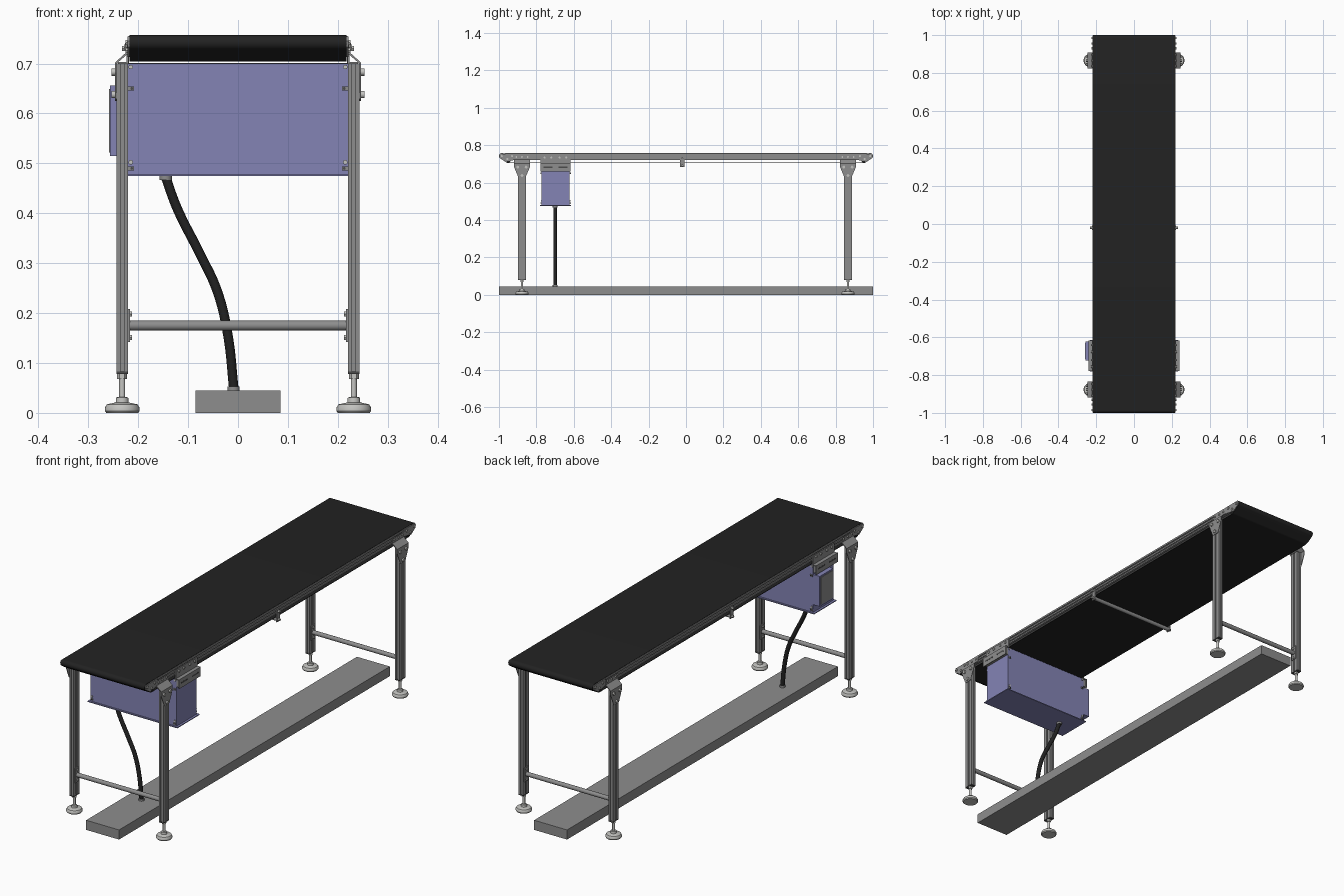
import bpy, bmesh, math
from mathutils import Vector

if "Cube" in bpy.data.objects:
    bpy.data.objects.remove(bpy.data.objects["Cube"])

def material(name, rgb):
    m = bpy.data.materials.new(name)
    m.diffuse_color = (*rgb, 1)
    m.use_nodes = True
    m.node_tree.nodes["Principled BSDF"].inputs["Base Color"].default_value = m.diffuse_color
    return m

GREY = material("aluminium grey", (0.27, 0.27, 0.27))
BLACK = material("belt black", (0.016, 0.016, 0.016))
BLUE = material("cabinet blue", (0.23, 0.23, 0.46))
LIGHT = material("foot light grey", (0.55, 0.55, 0.53))
DARK = material("slot dark grey", (0.07, 0.07, 0.07))

def finish(name, bm, mat, smooth=False):
    bmesh.ops.recalc_face_normals(bm, faces=bm.faces)
    me = bpy.data.meshes.new(name)
    bm.to_mesh(me)
    bm.free()
    ob = bpy.data.objects.new(name, me)
    bpy.context.collection.objects.link(ob)
    me.materials.append(mat)
    if smooth:
        bpy.ops.object.select_all(action='DESELECT')
        ob.select_set(True)
        bpy.context.view_layer.objects.active = ob
        bpy.ops.object.shade_smooth_by_angle(angle=math.radians(35))
    return ob

def prism(name, pts, axis, a, b, mat, smooth=False):
    """Extrude a 2D outline along an axis; pts use the two other axes in xyz order."""
    bm = bmesh.new()
    i = "xyz".index(axis)
    def at(p, d):
        v = list(p)
        v.insert(i, d)
        return bm.verts.new(v)
    lo, hi = [at(p, a) for p in pts], [at(p, b) for p in pts]
    n = len(pts)
    bm.faces.new(lo)
    bm.faces.new(hi)
    for k in range(n):
        bm.faces.new((lo[k], lo[(k+1) % n], hi[(k+1) % n], hi[k]))
    return finish(name, bm, mat, smooth)

def box(name, x, y, z, mat):
    return prism(name, [(x[0], y[0]), (x[1], y[0]), (x[1], y[1]), (x[0], y[1])], 'z', z[0], z[1], mat)

def cyl(name, axis, c, r, a, b, mat, n=20):
    pts = [(c[0] + r*math.cos(2*math.pi*k/n), c[1] + r*math.sin(2*math.pi*k/n)) for k in range(n)]
    return prism(name, pts, axis, a, b, mat, n > 8)

def lathe(name, prof, x, y, mat, n=28):
    bm = bmesh.new()
    rings = [[bm.verts.new((x + r*math.cos(2*math.pi*k/n), y + r*math.sin(2*math.pi*k/n), z))
              for k in range(n)] for r, z in prof]
    bm.faces.new(rings[0])
    bm.faces.new(rings[-1])
    for p, q in zip(rings, rings[1:]):
        for k in range(n):
            bm.faces.new((p[k], p[(k+1) % n], q[(k+1) % n], q[k]))
    return finish(name, bm, mat, True)

# Belt loop over a nose roller and a lower return roller at each end
NOSE, RET = (0.985, 0.742, 0.015), (0.95, 0.718, 0.014)
def belt_outline(t):
    end = []
    for (cy, cz, r), a0, a1 in ((NOSE, 90, -55), (RET, -55, -90)):
        for k in range(11):
            a = math.radians(a0 + (a1 - a0)*k/10)
            end.append((cy + (r - t)*math.cos(a), cz + (r - t)*math.sin(a)))
    return end + [(-y, z) for y, z in reversed(end)]

bm = bmesh.new()
loops = [[bm.verts.new((x, y, z)) for y, z in belt_outline(t)]
         for x, t in ((-0.217, 0), (0.217, 0), (0.217, 0.002), (-0.217, 0.002))]
n = len(loops[0])
for p, q in zip(loops, loops[1:] + loops[:1]):
    for k in range(n):
        bm.faces.new((p[k], p[(k+1) % n], q[(k+1) % n], q[k]))
finish("conveyor_belt", bm, BLACK, True)
box("slider_bed", (-0.21, 0.21), (-0.94, 0.94), (0.745, 0.7545), GREY)

for e, end in ((-1, "front"), (1, "rear")):
    for (cy, cz, r), nm in ((NOSE, "nose"), (RET, "return")):
        cyl(f"{end}_{nm}_roller", 'x', (e*cy, cz), r - 0.002, -0.216, 0.216, BLACK)

# Long side rails with grooves, end plates and bolts
for s, side in ((-1, "left"), (1, "right")):
    rail = [(0.209, 0.72), (0.219, 0.72), (0.219, 0.727), (0.215, 0.727), (0.215, 0.733), (0.219, 0.733),
            (0.219, 0.741), (0.215, 0.741), (0.215, 0.747), (0.219, 0.747), (0.219, 0.7555), (0.209, 0.7555)]
    prism(f"{side}_rail", [(s*x, z) for x, z in rail], 'y', -0.965, 0.965, GREY)
    for e, end in ((-1, "front"), (1, "rear")):
        plate = [(0.91, 0.722), (0.945, 0.716), (0.965, 0.713), (0.995, 0.733), (0.998, 0.745),
                 (0.993, 0.754), (0.91, 0.754)]
        prism(f"{end}_{side}_end_plate", [(e*y, z) for y, z in plate], 'x', s*0.2172, s*0.221, GREY)
        for y, z in ((0.985, 0.742), (0.955, 0.726), (0.93, 0.742)):
            cyl(f"{end}_{side}_roller_bolt", 'x', (e*y, z), 0.006, s*0.22, s*0.225, LIGHT, 6)

# Middle crossbar hung under the rails
cyl("middle_crossbar", 'x', (-0.02, 0.692), 0.009, -0.222, 0.222, GREY)
for s in (-1, 1):
    box("crossbar_hanger", sorted((s*0.218, s*0.223)), (-0.031, -0.009), (0.682, 0.738), GREY)
    for z in (0.692, 0.73):
        cyl("crossbar_bolt", 'x', (-0.02, z), 0.006, s*0.222, s*0.232, LIGHT, 6)

# Legs with brackets, feet and cross ties
def leg_outline(cx, cy, hx=0.0115, hy=0.0215, g=0.0035, d=0.004):
    q = [(hx, -hy), (hx, -g), (hx - d, -g), (hx - d, g), (hx, g), (hx, hy),
         (g, hy), (g, hy - d), (-g, hy - d), (-g, hy)]
    return [(cx + x, cy + y) for x, y in q + [(-x, -y) for x, y in q]]

for cy, end in ((-0.877, "front"), (0.866, "rear")):
    for s, side in ((-1, "left"), (1, "right")):
        nm = f"{end}_{side}"
        cx = s*0.232
        prism(nm + "_leg", leg_outline(cx, cy), 'z', 0.083, 0.70, GREY)
        box(nm + "_leg_cap", (cx - 0.0115, cx + 0.0115), (cy - 0.0215, cy + 0.0215), (0.078, 0.083), DARK)
        lathe(nm + "_foot", [(0.032, 0), (0.035, 0.004), (0.035, 0.010), (0.031, 0.017), (0.013, 0.021),
                             (0.012, 0.031), (0.006, 0.032), (0.006, 0.068)], cx, cy, LIGHT)
        cyl(nm + "_foot_nut", 'z', (cx, cy), 0.010, 0.068, 0.079, LIGHT, 6)
        # Folded bracket: rail plate, slope, tapered leg plate
        prism(nm + "_bracket_fold", [(s*x, z) for x, z in
              ((0.219, 0.745), (0.222, 0.745), (0.222, 0.724), (0.2465, 0.702), (0.2465, 0.69),
               (0.2435, 0.69), (0.2435, 0.70), (0.219, 0.721))], 'y', cy - 0.042, cy + 0.042, GREY)
        prism(nm + "_bracket_plate", [(cy + y, z) for y, z in
              ((-0.042, 0.70), (0.042, 0.70), (0.042, 0.682), (0.020, 0.63), (0.014, 0.625),
               (-0.014, 0.625), (-0.020, 0.63), (-0.042, 0.682))], 'x', s*0.2435, s*0.2465, GREY)
        for y, z in ((-0.022, 0.683), (0.022, 0.683), (0, 0.638)):
            cyl(nm + "_bracket_bolt", 'x', (cy + y, z), 0.0075, s*0.246, s*0.253, LIGHT, 12)
        for y in (-0.03, 0, 0.03):
            cyl(nm + "_rail_bolt", 'x', (cy + y, 0.737), 0.005, s*0.2215, s*0.226, LIGHT, 6)
        # Tie end plate and bolts
        box(nm + "_tie_plate", sorted((s*0.2165, s*0.221)), (cy - 0.014, cy + 0.014), (0.142, 0.208), GREY)
        for z in (0.151, 0.198):
            cyl(nm + "_tie_bolt", 'x', (cy, z), 0.006, s*0.2125, s*0.217, LIGHT, 6)
    cyl(f"{end}_cross_tie", 'x', (cy, 0.175), 0.010, -0.22, 0.22, GREY)

# Drive cabinet with bottom lip and corner tabs
box("drive_cabinet", (-0.222, 0.222), (-0.772, -0.622), (0.477, 0.70), BLUE)
box("cabinet_bottom_lip", (-0.232, 0.232), (-0.78, -0.614), (0.475, 0.479), BLUE)
for s in (-1, 1):
    for y, f in ((-0.772, -1), (-0.622, 1)):
        for z in (0.49, 0.65):
            box("cabinet_tab", sorted((s*0.208, s*0.22)), sorted((y, y + f*0.004)), (z - 0.004, z + 0.004), GREY)
            cyl("cabinet_tab_screw", 'y', (s*0.213, z), 0.003, y + f*0.003, y + f*0.006, DARK, 8)
        for z in (0.502, 0.693):
            cyl("cabinet_corner_bolt", 'y', (s*0.215, z), 0.005, y, y + f*0.004, LIGHT, 6)

    # Cabinet hanger: rail plate, ledge and slotted skirt
    prism("cabinet_hanger", [(s*x, z) for x, z in
          ((0.219, 0.745), (0.223, 0.745), (0.223, 0.703), (0.240, 0.703), (0.240, 0.66),
           (0.236, 0.66), (0.236, 0.699), (0.219, 0.699))], 'y', -0.778, -0.618, GREY)
    box("cabinet_spacer", sorted((s*0.222, s*0.236)), (-0.772, -0.624), (0.664, 0.699), GREY)
    for y in (-0.738, -0.658):
        box("hanger_slot", sorted((s*0.239, s*0.2405)), (y - 0.025, y + 0.025), (0.679, 0.686), DARK)
        for dy in (-0.018, 0.018):
            cyl("hanger_bolt", 'x', (y + dy, 0.733), 0.006, s*0.222, s*0.228, LIGHT, 6)

# Control panel on the left end of the cabinet
box("control_housing", (-0.256, -0.222), (-0.722, -0.622), (0.515, 0.656), BLUE)
box("control_face", (-0.2585, -0.255), (-0.715, -0.629), (0.522, 0.649), GREY)

# Floor channel and power cable
box("floor_channel", (-0.085, 0.085), (-1, 1), (0, 0.045), GREY)
cu = bpy.data.curves.new("power_cable", 'CURVE')
cu.dimensions = '3D'
cu.bevel_depth = 0.0095
cu.bevel_resolution = 4
cu.resolution_u = 10
cu.use_fill_caps = True
sp = cu.splines.new('BEZIER')
path = [(-0.147, 0.478), (-0.122, 0.41), (-0.077, 0.32), (-0.042, 0.245), (-0.021, 0.16), (-0.008, 0.045)]
sp.bezier_points.add(len(path) - 1)
for p, (x, z) in zip(sp.bezier_points, path):
    p.co = Vector((x, -0.70, z))
    p.handle_left_type = p.handle_right_type = 'AUTO'
cu.materials.append(BLACK)
bpy.context.collection.objects.link(bpy.data.objects.new("power_cable", cu))
cyl("upper_cable_gland", 'z', (-0.145, -0.70), 0.0125, 0.467, 0.476, GREY)
cyl("lower_cable_gland", 'z', (-0.009, -0.70), 0.0125, 0.045, 0.053, GREY)
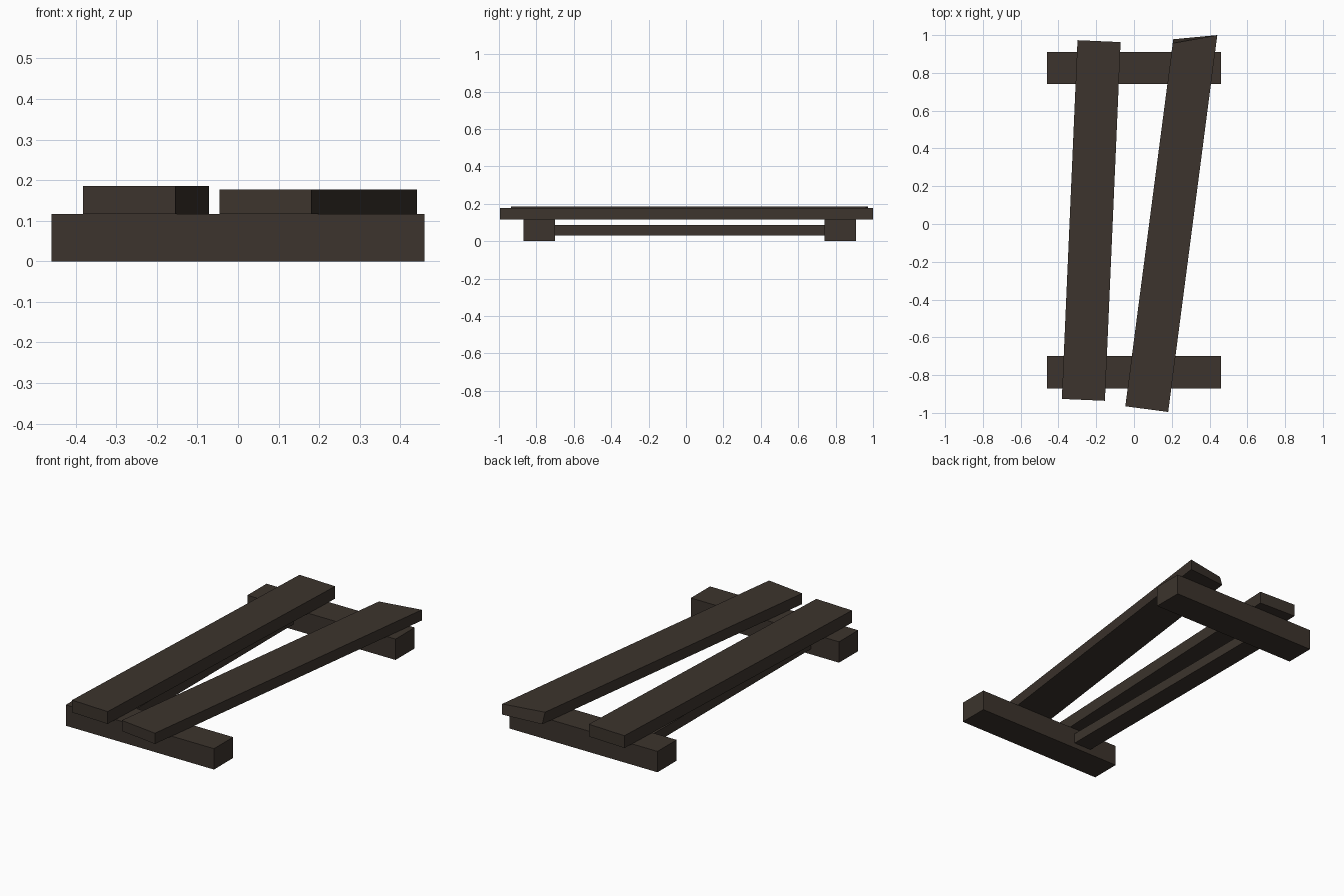
import bpy, bmesh

if "Cube" in bpy.data.objects:
    bpy.data.objects.remove(bpy.data.objects["Cube"])

wood = bpy.data.materials.new("dark brown wood")
wood.diffuse_color = (0.045, 0.034, 0.026, 1)
wood.use_nodes = True
wood.node_tree.nodes["Principled BSDF"].inputs["Base Color"].default_value = wood.diffuse_color


def slab(name, bottom, z0, z1, top=None):
    """Solid between a bottom outline and a top outline (same by default)."""
    bm = bmesh.new()
    lo = [bm.verts.new((x, y, z0)) for x, y in bottom]
    hi = [bm.verts.new((x, y, z1)) for x, y in (top or bottom)]
    bm.faces.new(lo[::-1])
    bm.faces.new(hi)
    n = len(lo)
    for i in range(n):
        j = (i + 1) % n
        bm.faces.new((lo[i], lo[j], hi[j], hi[i]))
    bmesh.ops.recalc_face_normals(bm, faces=bm.faces)
    mesh = bpy.data.meshes.new(name)
    bm.to_mesh(mesh)
    bm.free()
    mesh.materials.append(wood)
    ob = bpy.data.objects.new(name, mesh)
    bpy.context.collection.objects.link(ob)
    return ob


def rect(x0, x1, y0, y1):
    return [(x0, y0), (x1, y0), (x1, y1), (x0, y1)]


# Cross beams on the ground
slab("front_beam", rect(-0.46, 0.46, -0.87, -0.70), 0, 0.117)
slab("back_beam", rect(-0.46, 0.46, 0.74, 0.91), 0, 0.117)

# Narrow rail joining the beams, under the left plank
slab("lower_rail", rect(-0.285, -0.175, -0.71, 0.75), 0.03, 0.087)

# Left plank, slightly turned
slab("left_plank", [(-0.382, -0.926), (-0.154, -0.936), (-0.071, 0.963), (-0.299, 0.973)],
     0.117, 0.186)

# Right plank, turned further, with a skewed and undercut back end
slab("right_plank", [(-0.046, -0.965), (0.181, -0.995), (0.441, 1.0), (0.208, 0.978)],
     0.117, 0.177,
     top=[(-0.046, -0.965), (0.181, -0.995), (0.441, 1.0), (0.205, 0.957)])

**********

**WORK REQUEST:**
In the records above, locate every line with the string "wood" and copy it.

**RESPONSE TO THE EXERCISE:**
wood = bpy.data.materials.new("dark brown wood")
wood.diffuse_color = (0.045, 0.034, 0.026, 1)
wood.use_nodes = True
wood.node_tree.nodes["Principled BSDF"].inputs["Base Color"].default_value = wood.diffuse_color
    mesh.materials.append(wood)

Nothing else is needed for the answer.